**Instructions to follow**
Since pictures are not wanted in the copy, output only the rest of each record exactly.

Pictures paired with source code
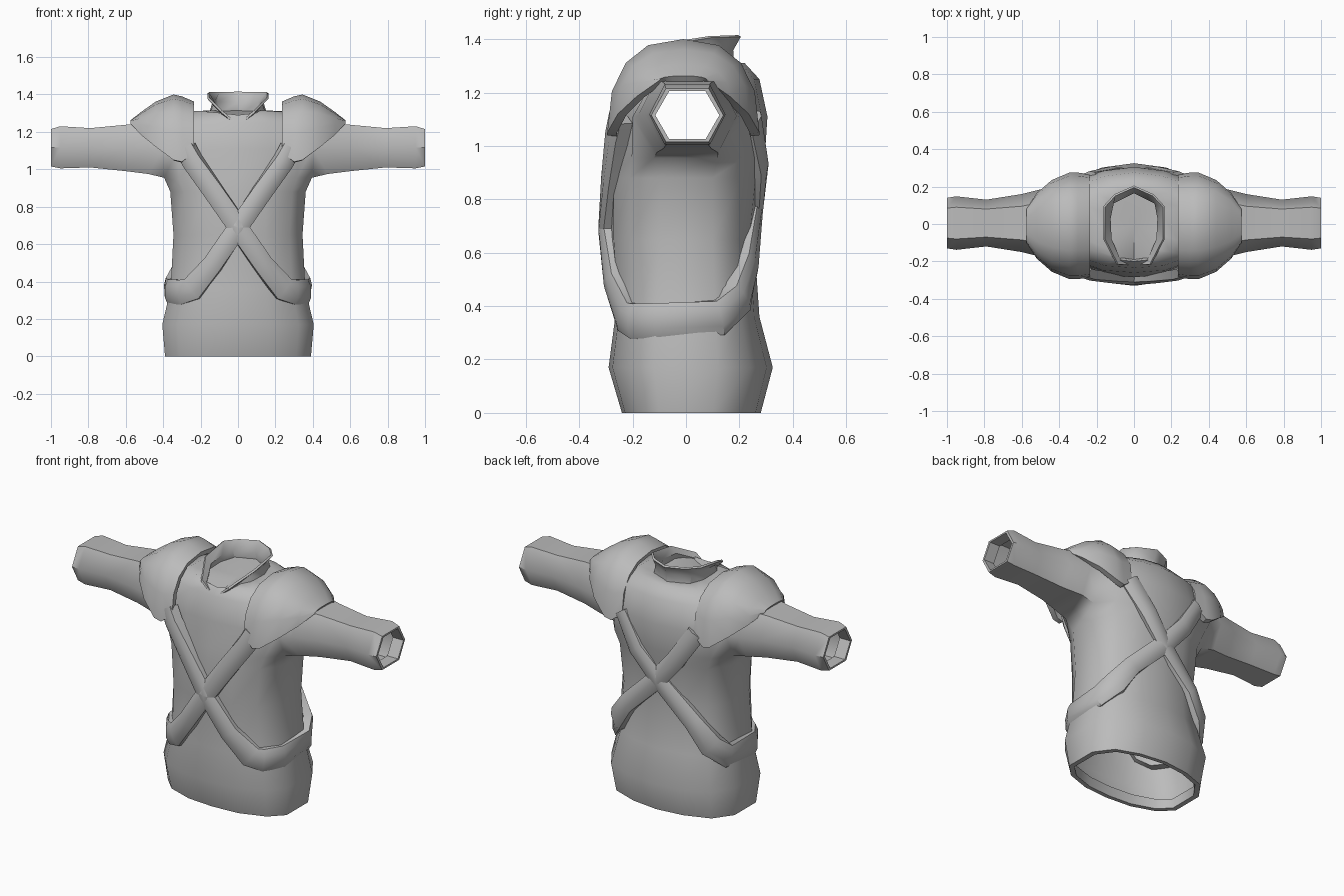
import bpy, bmesh, math
from mathutils import Vector

if "Cube" in bpy.data.objects:
    bpy.data.objects.remove(bpy.data.objects["Cube"])

grey = bpy.data.materials.new("cloth grey")
grey.diffuse_color = (0.5, 0.5, 0.5, 1)
grey.use_nodes = True
grey.node_tree.nodes["Principled BSDF"].inputs["Base Color"].default_value = grey.diffuse_color


def finish(name, bm, angle=50, thick=0):
    bmesh.ops.recalc_face_normals(bm, faces=bm.faces)
    me = bpy.data.meshes.new(name)
    bm.to_mesh(me)
    bm.free()
    ob = bpy.data.objects.new(name, me)
    bpy.context.collection.objects.link(ob)
    me.materials.append(grey)
    bpy.ops.object.select_all(action='DESELECT')
    ob.select_set(True)
    bpy.context.view_layer.objects.active = ob
    if thick:
        mod = ob.modifiers.new("thickness", 'SOLIDIFY')
        mod.thickness = thick
        mod.offset = -1
        bpy.ops.object.modifier_apply(modifier=mod.name)
    bpy.ops.object.shade_smooth_by_angle(angle=math.radians(angle))
    return ob


def bridge(bm, a, b, closed=True):
    n = len(a)
    for i in range(n if closed else n - 1):
        j = (i + 1) % n
        bm.faces.new((a[i], a[j], b[j], b[i]))


# Shirt body: z, half width, front y, back y, side half depth, front dip
RINGS = [
    (0.06, 0.36, -0.21, 0.25, 0.09, 0),
    (0.00, 0.36, -0.215, 0.255, 0.09, 0),
    (0.00, 0.39, -0.24, 0.28, 0.10, 0),
    (0.17, 0.405, -0.29, 0.325, 0.12, 0),
    (0.36, 0.36, -0.265, 0.275, 0.11, 0),
    (0.65, 0.345, -0.285, 0.255, 0.10, 0),
    (0.88, 0.362, -0.285, 0.28, 0.10, 0),
    (0.955, 0.395, -0.275, 0.295, 0.12, 0),
    (1.11, 0.40, -0.26, 0.305, 0.20, 0),
    (1.25, 0.37, -0.235, 0.275, 0.12, 0),
    (1.31, 0.24, -0.20, 0.22, 0.09, 0.02),
    (1.315, 0.15, -0.19, 0.17, 0.06, 0.075),
]
bm = bmesh.new()
rows = []
for z, w, yf, yb, d, dip in RINGS:
    half = [(0, yf), (.42 * w, .95 * yf), (.8 * w, .74 * yf), (w, -d),
            (w, d), (.8 * w, .74 * yb), (.42 * w, .93 * yb), (0, yb)]
    pts = half + [(-x, y) for x, y in half[-2:0:-1]]
    rows.append([bm.verts.new((x, y, z - (dip if i == 0 else dip * .4 if i in (1, 13) else 0)))
                 for i, (x, y) in enumerate(pts)])
ARM = 7  # first row of the arm holes
for r in range(len(rows) - 1):
    for i in range(14):
        if r in (ARM, ARM + 1) and i in (3, 10):
            continue
        j = (i + 1) % 14
        bm.faces.new((rows[r][i], rows[r][j], rows[r + 1][j], rows[r + 1][i]))
# neck floor
centre = bm.verts.new((0, 0, 1.275))
for i in range(14):
    bm.faces.new((rows[-1][i], rows[-1][(i + 1) % 14], centre))
# Sleeves: x, bottom z, top z, point half depth, corner half depth
SLEEVE = [(0.48, 0.975, 1.25, 0.185, 0.115), (0.60, 0.99, 1.238, 0.155, 0.09),
          (0.79, 1.01, 1.22, 0.125, 0.075), (0.95, 1.005, 1.23, 0.143, 0.085),
          (1.0, 1.015, 1.215, 0.135, 0.08), (1.0, 1.025, 1.205, 0.12, 0.068),
          (0.93, 1.025, 1.205, 0.12, 0.068)]
for sx, f, b in ((1, 3, 4), (-1, 11, 10)):
    lo, mid, hi = rows[ARM], rows[ARM + 1], rows[ARM + 2]
    prev = [lo[f], lo[b], mid[b], hi[b], hi[f], mid[f]]
    for x, z0, z1, p, c in SLEEVE:
        zm = (z0 + z1) / 2
        cur = [bm.verts.new((sx * x, y + .005, z)) for y, z in
               ((-c, z0), (c, z0), (p, zm), (c, z1), (-c, z1), (-p, zm))]
        bridge(bm, prev, cur)
        prev = cur
finish("shirt_body", bm, 55)

# Flared collar with a V at the front
BASE = [(0, .17, 1.29), (.11, .13, 1.29), (.145, .03, 1.29), (.14, -.09, 1.29),
        (.08, -.18, 1.27), (0, -.205, 1.225)]
MID = [(0, .165, 1.36), (.11, .11, 1.36), (.125, .03, 1.36), (.12, -.08, 1.35),
       (.075, -.185, 1.295), (0, -.21, 1.235)]
TOP = [(0, .195, 1.415), (.10, .15, 1.413), (.155, .09, 1.412), (.155, -.08, 1.385),
       (.085, -.215, 1.315), (0, -.22, 1.24)]
bm = bmesh.new()
prev = None
for half in (BASE, MID, TOP):
    ring = [bm.verts.new(p) for p in half + [(-x, y, z) for x, y, z in half[-2:0:-1]]]
    if prev:
        bridge(bm, prev, ring)
    prev = ring
finish("collar", bm, 45, 0.012)

# Shoulder pads: x, half depth, lower z, upper z
PAD = [(.235, .275, 1.09, 1.362), (.30, .285, 1.04, 1.39), (.345, .285, 1.05, 1.40),
       (.44, .245, 1.12, 1.362), (.52, .175, 1.185, 1.305), (.575, .09, 1.245, 1.262)]
for sx, side in ((1, "right"), (-1, "left")):
    bm = bmesh.new()
    prev = None
    for x, a, zb, zt in PAD:
        row = []
        for k in range(9):
            t = math.pi * k / 8
            c, s = math.cos(t), math.sin(t)
            y = -.01 - a * math.copysign(abs(c) ** .8, c)
            row.append(bm.verts.new((sx * x, y, zb + (zt - zb) * max(s, 0) ** .85)))
        if prev:
            bridge(bm, prev, row, closed=False)
        prev = row
    finish("shoulder_pad_" + side, bm, 50, 0.035)

# Crossed straps running shoulder, chest, hip, back, shoulder
PATH = [(.29, -.265, 1.11), (.25, -.28, 1.04), (.13, -.298, .875), (0, -.312, .69),
        (-.14, -.288, .49), (-.25, -.238, .36), (-.31, -.205, .343), (-.375, -.11, .345),
        (-.375, .13, .355), (-.315, .215, .43), (-.22, .25, .56), (0, .272, .77),
        (.13, .29, .92), (.25, .26, 1.10)]
for sx, side in ((1, "right"), (-1, "left")):
    pts = [Vector((sx * x, y, z)) for x, y, z in PATH]
    bm = bmesh.new()
    prev = None
    for i, p in enumerate(pts):
        t = (pts[min(i + 1, len(pts) - 1)] - pts[max(i - 1, 0)]).normalized()
        n = Vector((p.x / .16, p.y / .07, 0))
        n = (n - t * n.dot(t)).normalized()
        s = t.cross(n)
        h = .066 if 5 <= i <= 9 else .053
        row = [bm.verts.new(p + s * (u * h) + n * v) for u, v in
               ((-1, -.05), (-1, .0), (-.45, .016), (.45, .016), (1, .0), (1, -.05))]
        if prev:
            bridge(bm, prev, row)
        else:
            bm.faces.new(row)
        prev = row
    bm.faces.new(prev)
    finish("strap_" + side, bm, 45)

**Response**
import bpy, bmesh, math
from mathutils import Vector

if "Cube" in bpy.data.objects:
    bpy.data.objects.remove(bpy.data.objects["Cube"])

grey = bpy.data.materials.new("cloth grey")
grey.diffuse_color = (0.5, 0.5, 0.5, 1)
grey.use_nodes = True
grey.node_tree.nodes["Principled BSDF"].inputs["Base Color"].default_value = grey.diffuse_color


def finish(name, bm, angle=50, thick=0):
    bmesh.ops.recalc_face_normals(bm, faces=bm.faces)
    me = bpy.data.meshes.new(name)
    bm.to_mesh(me)
    bm.free()
    ob = bpy.data.objects.new(name, me)
    bpy.context.collection.objects.link(ob)
    me.materials.append(grey)
    bpy.ops.object.select_all(action='DESELECT')
    ob.select_set(True)
    bpy.context.view_layer.objects.active = ob
    if thick:
        mod = ob.modifiers.new("thickness", 'SOLIDIFY')
        mod.thickness = thick
        mod.offset = -1
        bpy.ops.object.modifier_apply(modifier=mod.name)
    bpy.ops.object.shade_smooth_by_angle(angle=math.radians(angle))
    return ob


def bridge(bm, a, b, closed=True):
    n = len(a)
    for i in range(n if closed else n - 1):
        j = (i + 1) % n
        bm.faces.new((a[i], a[j], b[j], b[i]))


# Shirt body: z, half width, front y, back y, side half depth, front dip
RINGS = [
    (0.06, 0.36, -0.21, 0.25, 0.09, 0),
    (0.00, 0.36, -0.215, 0.255, 0.09, 0),
    (0.00, 0.39, -0.24, 0.28, 0.10, 0),
    (0.17, 0.405, -0.29, 0.325, 0.12, 0),
    (0.36, 0.36, -0.265, 0.275, 0.11, 0),
    (0.65, 0.345, -0.285, 0.255, 0.10, 0),
    (0.88, 0.362, -0.285, 0.28, 0.10, 0),
    (0.955, 0.395, -0.275, 0.295, 0.12, 0),
    (1.11, 0.40, -0.26, 0.305, 0.20, 0),
    (1.25, 0.37, -0.235, 0.275, 0.12, 0),
    (1.31, 0.24, -0.20, 0.22, 0.09, 0.02),
    (1.315, 0.15, -0.19, 0.17, 0.06, 0.075),
]
bm = bmesh.new()
rows = []
for z, w, yf, yb, d, dip in RINGS:
    half = [(0, yf), (.42 * w, .95 * yf), (.8 * w, .74 * yf), (w, -d),
            (w, d), (.8 * w, .74 * yb), (.42 * w, .93 * yb), (0, yb)]
    pts = half + [(-x, y) for x, y in half[-2:0:-1]]
    rows.append([bm.verts.new((x, y, z - (dip if i == 0 else dip * .4 if i in (1, 13) else 0)))
                 for i, (x, y) in enumerate(pts)])
ARM = 7  # first row of the arm holes
for r in range(len(rows) - 1):
    for i in range(14):
        if r in (ARM, ARM + 1) and i in (3, 10):
            continue
        j = (i + 1) % 14
        bm.faces.new((rows[r][i], rows[r][j], rows[r + 1][j], rows[r + 1][i]))
# neck floor
centre = bm.verts.new((0, 0, 1.275))
for i in range(14):
    bm.faces.new((rows[-1][i], rows[-1][(i + 1) % 14], centre))
# Sleeves: x, bottom z, top z, point half depth, corner half depth
SLEEVE = [(0.48, 0.975, 1.25, 0.185, 0.115), (0.60, 0.99, 1.238, 0.155, 0.09),
          (0.79, 1.01, 1.22, 0.125, 0.075), (0.95, 1.005, 1.23, 0.143, 0.085),
          (1.0, 1.015, 1.215, 0.135, 0.08), (1.0, 1.025, 1.205, 0.12, 0.068),
          (0.93, 1.025, 1.205, 0.12, 0.068)]
for sx, f, b in ((1, 3, 4), (-1, 11, 10)):
    lo, mid, hi = rows[ARM], rows[ARM + 1], rows[ARM + 2]
    prev = [lo[f], lo[b], mid[b], hi[b], hi[f], mid[f]]
    for x, z0, z1, p, c in SLEEVE:
        zm = (z0 + z1) / 2
        cur = [bm.verts.new((sx * x, y + .005, z)) for y, z in
               ((-c, z0), (c, z0), (p, zm), (c, z1), (-c, z1), (-p, zm))]
        bridge(bm, prev, cur)
        prev = cur
finish("shirt_body", bm, 55)

# Flared collar with a V at the front
BASE = [(0, .17, 1.29), (.11, .13, 1.29), (.145, .03, 1.29), (.14, -.09, 1.29),
        (.08, -.18, 1.27), (0, -.205, 1.225)]
MID = [(0, .165, 1.36), (.11, .11, 1.36), (.125, .03, 1.36), (.12, -.08, 1.35),
       (.075, -.185, 1.295), (0, -.21, 1.235)]
TOP = [(0, .195, 1.415), (.10, .15, 1.413), (.155, .09, 1.412), (.155, -.08, 1.385),
       (.085, -.215, 1.315), (0, -.22, 1.24)]
bm = bmesh.new()
prev = None
for half in (BASE, MID, TOP):
    ring = [bm.verts.new(p) for p in half + [(-x, y, z) for x, y, z in half[-2:0:-1]]]
    if prev:
        bridge(bm, prev, ring)
    prev = ring
finish("collar", bm, 45, 0.012)

# Shoulder pads: x, half depth, lower z, upper z
PAD = [(.235, .275, 1.09, 1.362), (.30, .285, 1.04, 1.39), (.345, .285, 1.05, 1.40),
       (.44, .245, 1.12, 1.362), (.52, .175, 1.185, 1.305), (.575, .09, 1.245, 1.262)]
for sx, side in ((1, "right"), (-1, "left")):
    bm = bmesh.new()
    prev = None
    for x, a, zb, zt in PAD:
        row = []
        for k in range(9):
            t = math.pi * k / 8
            c, s = math.cos(t), math.sin(t)
            y = -.01 - a * math.copysign(abs(c) ** .8, c)
            row.append(bm.verts.new((sx * x, y, zb + (zt - zb) * max(s, 0) ** .85)))
        if prev:
            bridge(bm, prev, row, closed=False)
        prev = row
    finish("shoulder_pad_" + side, bm, 50, 0.035)

# Crossed straps running shoulder, chest, hip, back, shoulder
PATH = [(.29, -.265, 1.11), (.25, -.28, 1.04), (.13, -.298, .875), (0, -.312, .69),
        (-.14, -.288, .49), (-.25, -.238, .36), (-.31, -.205, .343), (-.375, -.11, .345),
        (-.375, .13, .355), (-.315, .215, .43), (-.22, .25, .56), (0, .272, .77),
        (.13, .29, .92), (.25, .26, 1.10)]
for sx, side in ((1, "right"), (-1, "left")):
    pts = [Vector((sx * x, y, z)) for x, y, z in PATH]
    bm = bmesh.new()
    prev = None
    for i, p in enumerate(pts):
        t = (pts[min(i + 1, len(pts) - 1)] - pts[max(i - 1, 0)]).normalized()
        n = Vector((p.x / .16, p.y / .07, 0))
        n = (n - t * n.dot(t)).normalized()
        s = t.cross(n)
        h = .066 if 5 <= i <= 9 else .053
        row = [bm.verts.new(p + s * (u * h) + n * v) for u, v in
               ((-1, -.05), (-1, .0), (-.45, .016), (.45, .016), (1, .0), (1, -.05))]
        if prev:
            bridge(bm, prev, row)
        else:
            bm.faces.new(row)
        prev = row
    bm.faces.new(prev)
    finish("strap_" + side, bm, 45)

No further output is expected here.